US Chief District Judge Derrick K. Watson on Tuesday sentenced Lyle Cummings, 47, of Maui, to 10 1/2 years of imprisonment and seven years of supervised release for attempted coercion and enticement of a child to engage in sexual activity and trafficking cocaine and crack.
Cummings was tried before a jury in June 2023, and found guilty on all counts.
At trial, the United States presented evidence that in March 2020 Cummings communicated online for days with a person he believed to be a 13-year-old girl. During the online conversation, Cummings attempted to persuade, induce, entice or coerce the minor to engage in sexual activity with him.
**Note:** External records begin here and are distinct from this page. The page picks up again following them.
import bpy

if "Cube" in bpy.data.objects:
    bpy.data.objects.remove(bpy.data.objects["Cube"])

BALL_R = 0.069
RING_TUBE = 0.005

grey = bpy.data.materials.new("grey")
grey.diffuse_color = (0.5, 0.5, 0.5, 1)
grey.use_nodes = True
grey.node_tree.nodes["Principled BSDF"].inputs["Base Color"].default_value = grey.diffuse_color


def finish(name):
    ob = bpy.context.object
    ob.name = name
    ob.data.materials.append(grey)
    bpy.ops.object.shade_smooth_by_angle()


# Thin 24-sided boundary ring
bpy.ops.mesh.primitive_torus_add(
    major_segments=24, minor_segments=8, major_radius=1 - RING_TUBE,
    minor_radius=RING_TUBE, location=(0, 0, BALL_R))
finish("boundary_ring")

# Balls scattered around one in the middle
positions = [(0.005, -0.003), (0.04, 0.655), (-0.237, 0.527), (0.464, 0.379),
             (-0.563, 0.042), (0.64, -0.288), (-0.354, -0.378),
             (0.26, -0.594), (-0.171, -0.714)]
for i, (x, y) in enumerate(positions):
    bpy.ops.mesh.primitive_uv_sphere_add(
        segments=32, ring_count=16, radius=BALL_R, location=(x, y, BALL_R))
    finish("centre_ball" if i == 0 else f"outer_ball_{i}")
According to law enforcement, Cummings used the online name Duckfat34 and contacted a person named “Kiana,” who claimed to be a 13-year old girl but really was an undercover officer.
The federal complaint included text messages that showed Cummings arranging to meet girl.
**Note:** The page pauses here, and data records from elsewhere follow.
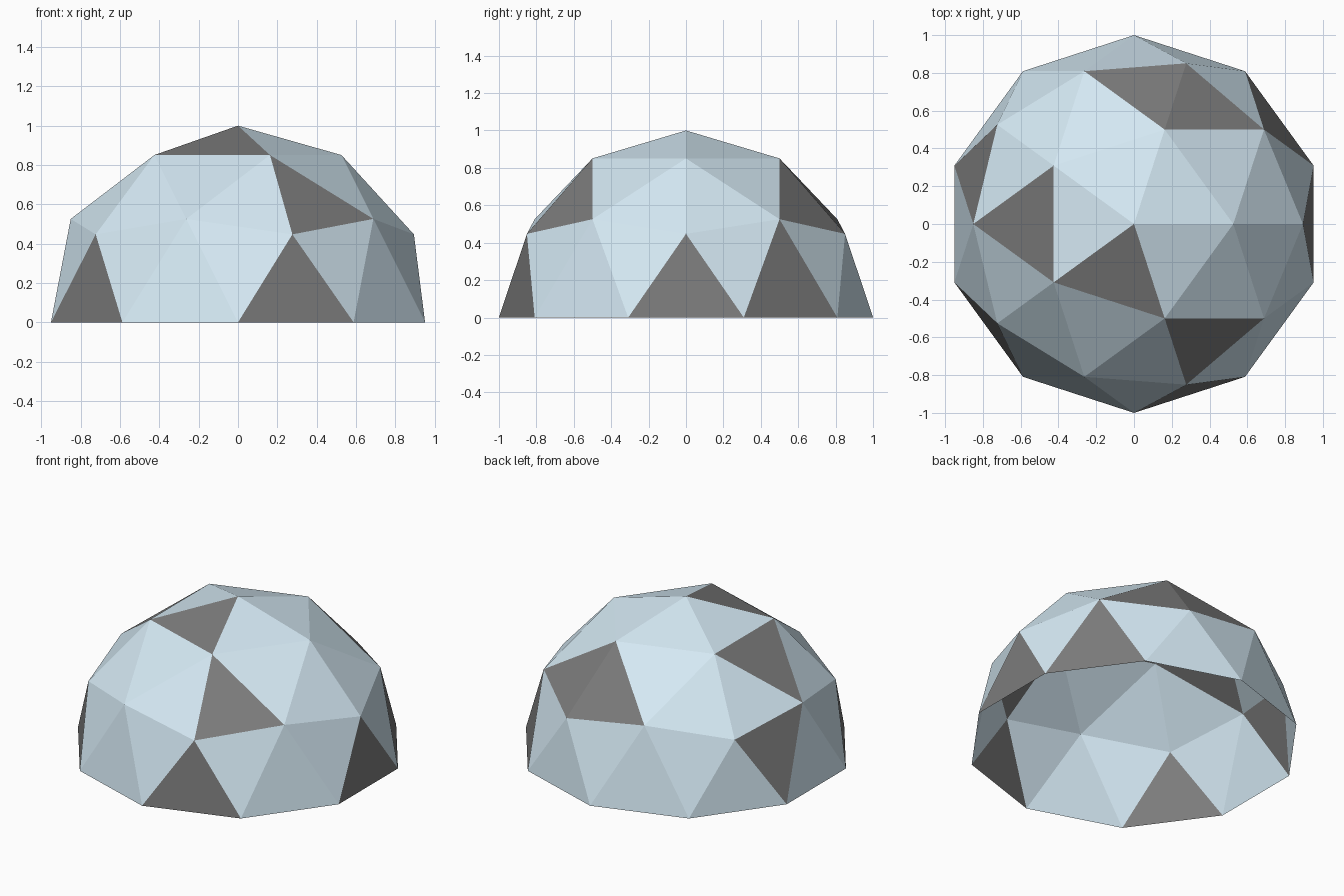
import bpy, bmesh
from mathutils import Vector

if "Cube" in bpy.data.objects:
    bpy.data.objects.remove(bpy.data.objects["Cube"])

# Rough centres of the dark panels
DARK = [(-.09, -.27, .90), (-.57, 0, .74), (.37, .62, .61), (.06, .72, .61),
        (.37, -.62, .61), (-.84, .28, .32), (.74, .54, .18), (.93, 0, .15),
        (.29, -.89, .15), (-.75, -.55, .15)]


def material(name, rgb):
    mat = bpy.data.materials.new(name)
    mat.diffuse_color = (*rgb, 1)
    mat.use_nodes = True
    mat.node_tree.nodes["Principled BSDF"].inputs["Base Color"].default_value = mat.diffuse_color
    return mat


def dome_part(name, mat, keep_dark):
    """Upper half of a two-frequency geodesic sphere, keeping one set of panels."""
    bm = bmesh.new()
    bmesh.ops.create_icosphere(bm, subdivisions=2, radius=1)
    upper = [f for f in bm.faces if f.calc_center_median().z > 0]
    dark = {min(upper, key=lambda f: (f.calc_center_median() - Vector(p)).length)
            for p in DARK}
    keep = dark if keep_dark else set(upper) - dark
    bmesh.ops.delete(bm, geom=[f for f in bm.faces if f not in keep], context='FACES')
    mesh = bpy.data.meshes.new(name)
    bm.to_mesh(mesh)
    bm.free()
    mesh.materials.append(mat)
    obj = bpy.data.objects.new(name, mesh)
    bpy.context.collection.objects.link(obj)
    return obj


# Open-bottomed shell of pale panels, and the dark panels filling its gaps
dome_part("dome_shell", material("pale_blue", (.66, .81, .90)), False)
dome_part("dark_panels", material("dark_grey", (.20, .20, .20)), True)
“What kinda fun u gonna do wit a 13 year old girl? I can’t go into bars,” read the text from “Kiana.”
According to court documents, Cummings replied with graphic sexual comments and sent photos of $100 bills, offering to be her “sugah daddy.”
The defendant drove his 2008 Toyota Tacoma truck to meet her at an agreed-upon location in Kīhei. In reality, the defendant had been communicating with an undercover officer.
When the defendant arrived at the meet-up location, he was arrested. The next day, police executed a search warrant on the truck and found 87 grams of cocaine packaged for sale in multiple small baggies, crack, drug paraphernalia and cash.
“This trial revealed how predators like Cummings utilize social media to entice and exploit children, which is appropriately punishable by a mandatory sentence of 10 years incarceration,” U.S. Attorney Clare E. Connors said in a press release. “The fact Cummings possessed both cocaine and crack when he showed up to engage in sexual activity with a 13-year-old demonstrates the myriad dangers child victims face in these horrific situations.”
Homeland Security Investigationsʻ Honolulu Special Agent in Charge John F. Tobon said: “Child exploitation is one of the most serious crimes HSI investigates due to the lasting psychological and physical damage it can inflict on victims.”
This case was brought as part of Project Safe Childhood, a nationwide initiative launched in May 2006 by the Department of Justice to combat the growing epidemic of child sexual exploitation and abuse.
Led by U.S. Attorney’s Offices and the Department’s Child Exploitation and Obscenity Section, Project Safe Childhood marshals federal, state and local resources to better locate, apprehend and prosecute individuals who exploit children via the internet, as well as to identify and rescue victims.
For more information about Project Safe Childhood, please visit www.justice.gov/psc.